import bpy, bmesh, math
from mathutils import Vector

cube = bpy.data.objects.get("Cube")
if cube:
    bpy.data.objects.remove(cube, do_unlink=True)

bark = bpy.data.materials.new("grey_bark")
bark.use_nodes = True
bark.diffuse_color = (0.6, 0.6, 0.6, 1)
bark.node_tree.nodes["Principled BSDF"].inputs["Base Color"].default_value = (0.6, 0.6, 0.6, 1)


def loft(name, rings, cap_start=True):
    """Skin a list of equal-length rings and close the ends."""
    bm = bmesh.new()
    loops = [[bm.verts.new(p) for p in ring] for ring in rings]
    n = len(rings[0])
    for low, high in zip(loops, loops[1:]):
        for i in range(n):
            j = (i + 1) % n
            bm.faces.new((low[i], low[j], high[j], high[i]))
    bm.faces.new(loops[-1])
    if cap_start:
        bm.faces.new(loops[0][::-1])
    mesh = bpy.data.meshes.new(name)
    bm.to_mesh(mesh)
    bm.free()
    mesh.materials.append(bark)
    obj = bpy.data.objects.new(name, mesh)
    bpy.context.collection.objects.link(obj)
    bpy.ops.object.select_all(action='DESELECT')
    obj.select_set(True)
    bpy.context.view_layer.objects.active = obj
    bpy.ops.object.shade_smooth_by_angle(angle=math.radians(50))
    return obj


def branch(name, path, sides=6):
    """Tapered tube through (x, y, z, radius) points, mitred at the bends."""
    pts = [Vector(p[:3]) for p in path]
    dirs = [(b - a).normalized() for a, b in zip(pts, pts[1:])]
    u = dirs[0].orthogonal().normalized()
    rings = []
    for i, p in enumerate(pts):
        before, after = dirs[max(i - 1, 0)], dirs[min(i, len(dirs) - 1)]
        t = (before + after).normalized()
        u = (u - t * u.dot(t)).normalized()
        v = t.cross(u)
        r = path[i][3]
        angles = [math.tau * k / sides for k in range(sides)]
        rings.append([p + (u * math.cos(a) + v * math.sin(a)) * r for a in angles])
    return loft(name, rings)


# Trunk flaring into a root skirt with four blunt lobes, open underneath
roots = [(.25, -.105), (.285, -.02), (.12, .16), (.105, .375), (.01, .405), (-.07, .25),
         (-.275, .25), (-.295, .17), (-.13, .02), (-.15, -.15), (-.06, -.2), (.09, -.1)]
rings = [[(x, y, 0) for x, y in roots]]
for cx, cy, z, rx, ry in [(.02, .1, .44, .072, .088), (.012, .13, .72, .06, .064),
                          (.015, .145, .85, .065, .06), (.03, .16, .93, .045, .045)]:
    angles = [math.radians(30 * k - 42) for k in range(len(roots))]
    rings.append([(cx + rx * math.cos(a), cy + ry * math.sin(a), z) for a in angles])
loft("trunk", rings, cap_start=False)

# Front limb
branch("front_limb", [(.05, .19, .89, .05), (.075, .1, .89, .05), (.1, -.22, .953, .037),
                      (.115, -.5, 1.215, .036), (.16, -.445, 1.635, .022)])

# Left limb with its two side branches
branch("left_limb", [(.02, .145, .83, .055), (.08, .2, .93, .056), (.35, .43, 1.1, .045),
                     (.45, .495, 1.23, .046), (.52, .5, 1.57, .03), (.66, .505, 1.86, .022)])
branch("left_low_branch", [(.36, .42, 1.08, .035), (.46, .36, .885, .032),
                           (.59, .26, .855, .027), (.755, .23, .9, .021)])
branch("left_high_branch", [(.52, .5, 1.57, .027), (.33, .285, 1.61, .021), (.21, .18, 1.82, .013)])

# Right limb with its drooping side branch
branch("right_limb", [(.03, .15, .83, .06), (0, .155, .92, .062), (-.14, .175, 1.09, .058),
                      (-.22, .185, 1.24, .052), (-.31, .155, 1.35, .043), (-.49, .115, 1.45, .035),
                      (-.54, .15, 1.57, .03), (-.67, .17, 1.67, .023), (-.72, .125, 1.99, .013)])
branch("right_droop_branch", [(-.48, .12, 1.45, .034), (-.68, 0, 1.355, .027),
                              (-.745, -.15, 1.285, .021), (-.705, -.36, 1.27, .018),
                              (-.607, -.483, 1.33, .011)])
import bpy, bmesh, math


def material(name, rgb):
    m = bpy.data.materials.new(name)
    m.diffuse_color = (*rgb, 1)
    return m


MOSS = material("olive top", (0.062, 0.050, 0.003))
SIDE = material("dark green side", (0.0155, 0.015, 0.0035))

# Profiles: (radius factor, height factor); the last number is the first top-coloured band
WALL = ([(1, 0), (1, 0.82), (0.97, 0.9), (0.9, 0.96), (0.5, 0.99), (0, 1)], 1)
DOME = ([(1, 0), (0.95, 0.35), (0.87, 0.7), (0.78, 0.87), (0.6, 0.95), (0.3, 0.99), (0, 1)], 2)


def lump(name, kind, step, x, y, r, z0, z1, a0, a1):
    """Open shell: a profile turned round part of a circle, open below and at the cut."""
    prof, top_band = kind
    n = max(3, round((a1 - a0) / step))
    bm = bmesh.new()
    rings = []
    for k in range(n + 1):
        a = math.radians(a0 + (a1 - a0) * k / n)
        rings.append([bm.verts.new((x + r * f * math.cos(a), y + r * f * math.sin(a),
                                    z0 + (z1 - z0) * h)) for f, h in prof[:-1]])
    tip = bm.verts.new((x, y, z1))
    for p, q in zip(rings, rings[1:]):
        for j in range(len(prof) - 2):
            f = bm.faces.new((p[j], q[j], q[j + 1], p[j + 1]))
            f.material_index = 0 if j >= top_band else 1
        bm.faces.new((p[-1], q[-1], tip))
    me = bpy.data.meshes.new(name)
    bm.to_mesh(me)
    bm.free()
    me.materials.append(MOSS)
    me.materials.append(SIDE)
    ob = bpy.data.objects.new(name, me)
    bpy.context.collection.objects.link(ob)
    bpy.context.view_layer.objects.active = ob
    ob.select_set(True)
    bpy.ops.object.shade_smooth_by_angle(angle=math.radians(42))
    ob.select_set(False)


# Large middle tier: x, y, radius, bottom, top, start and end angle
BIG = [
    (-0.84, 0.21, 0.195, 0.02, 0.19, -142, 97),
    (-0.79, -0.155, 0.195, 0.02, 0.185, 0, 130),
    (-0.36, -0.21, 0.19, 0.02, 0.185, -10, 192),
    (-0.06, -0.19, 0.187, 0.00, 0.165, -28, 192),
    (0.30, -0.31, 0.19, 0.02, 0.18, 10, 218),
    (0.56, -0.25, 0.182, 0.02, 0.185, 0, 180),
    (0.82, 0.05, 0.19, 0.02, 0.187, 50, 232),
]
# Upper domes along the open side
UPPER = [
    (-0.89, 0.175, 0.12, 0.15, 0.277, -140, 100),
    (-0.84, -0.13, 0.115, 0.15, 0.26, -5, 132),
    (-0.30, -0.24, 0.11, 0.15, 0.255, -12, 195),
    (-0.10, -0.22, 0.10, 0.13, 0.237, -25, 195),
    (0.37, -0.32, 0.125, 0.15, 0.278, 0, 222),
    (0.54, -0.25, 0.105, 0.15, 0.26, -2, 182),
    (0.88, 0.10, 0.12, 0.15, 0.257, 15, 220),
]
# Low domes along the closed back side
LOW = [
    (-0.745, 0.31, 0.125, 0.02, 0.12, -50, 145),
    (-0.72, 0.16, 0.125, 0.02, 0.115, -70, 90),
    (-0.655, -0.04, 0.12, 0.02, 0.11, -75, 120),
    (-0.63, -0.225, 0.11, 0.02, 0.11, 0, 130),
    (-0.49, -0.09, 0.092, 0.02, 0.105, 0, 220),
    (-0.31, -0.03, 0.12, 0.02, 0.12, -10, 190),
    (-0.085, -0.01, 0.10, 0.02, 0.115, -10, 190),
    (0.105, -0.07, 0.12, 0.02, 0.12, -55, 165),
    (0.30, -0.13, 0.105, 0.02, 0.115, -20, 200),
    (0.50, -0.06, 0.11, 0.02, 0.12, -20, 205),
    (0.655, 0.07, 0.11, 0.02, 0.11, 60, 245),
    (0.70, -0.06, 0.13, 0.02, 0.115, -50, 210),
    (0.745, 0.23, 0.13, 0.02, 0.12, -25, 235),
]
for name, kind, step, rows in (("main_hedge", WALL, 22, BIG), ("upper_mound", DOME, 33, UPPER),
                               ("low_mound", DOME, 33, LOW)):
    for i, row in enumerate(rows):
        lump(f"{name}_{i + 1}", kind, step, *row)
_____
Exercise description
Reproduce the listing word for word from its first line up to and including the line with "angles = [math.tau". Give no other lines.

Written solution
import bpy, bmesh, math
from mathutils import Vector

cube = bpy.data.objects.get("Cube")
if cube:
    bpy.data.objects.remove(cube, do_unlink=True)

bark = bpy.data.materials.new("grey_bark")
bark.use_nodes = True
bark.diffuse_color = (0.6, 0.6, 0.6, 1)
bark.node_tree.nodes["Principled BSDF"].inputs["Base Color"].default_value = (0.6, 0.6, 0.6, 1)


def loft(name, rings, cap_start=True):
    """Skin a list of equal-length rings and close the ends."""
    bm = bmesh.new()
    loops = [[bm.verts.new(p) for p in ring] for ring in rings]
    n = len(rings[0])
    for low, high in zip(loops, loops[1:]):
        for i in range(n):
            j = (i + 1) % n
            bm.faces.new((low[i], low[j], high[j], high[i]))
    bm.faces.new(loops[-1])
    if cap_start:
        bm.faces.new(loops[0][::-1])
    mesh = bpy.data.meshes.new(name)
    bm.to_mesh(mesh)
    bm.free()
    mesh.materials.append(bark)
    obj = bpy.data.objects.new(name, mesh)
    bpy.context.collection.objects.link(obj)
    bpy.ops.object.select_all(action='DESELECT')
    obj.select_set(True)
    bpy.context.view_layer.objects.active = obj
    bpy.ops.object.shade_smooth_by_angle(angle=math.radians(50))
    return obj


def branch(name, path, sides=6):
    """Tapered tube through (x, y, z, radius) points, mitred at the bends."""
    pts = [Vector(p[:3]) for p in path]
    dirs = [(b - a).normalized() for a, b in zip(pts, pts[1:])]
    u = dirs[0].orthogonal().normalized()
    rings = []
    for i, p in enumerate(pts):
        before, after = dirs[max(i - 1, 0)], dirs[min(i, len(dirs) - 1)]
        t = (before + after).normalized()
        u = (u - t * u.dot(t)).normalized()
        v = t.cross(u)
        r = path[i][3]
        angles = [math.tau * k / sides for k in range(sides)]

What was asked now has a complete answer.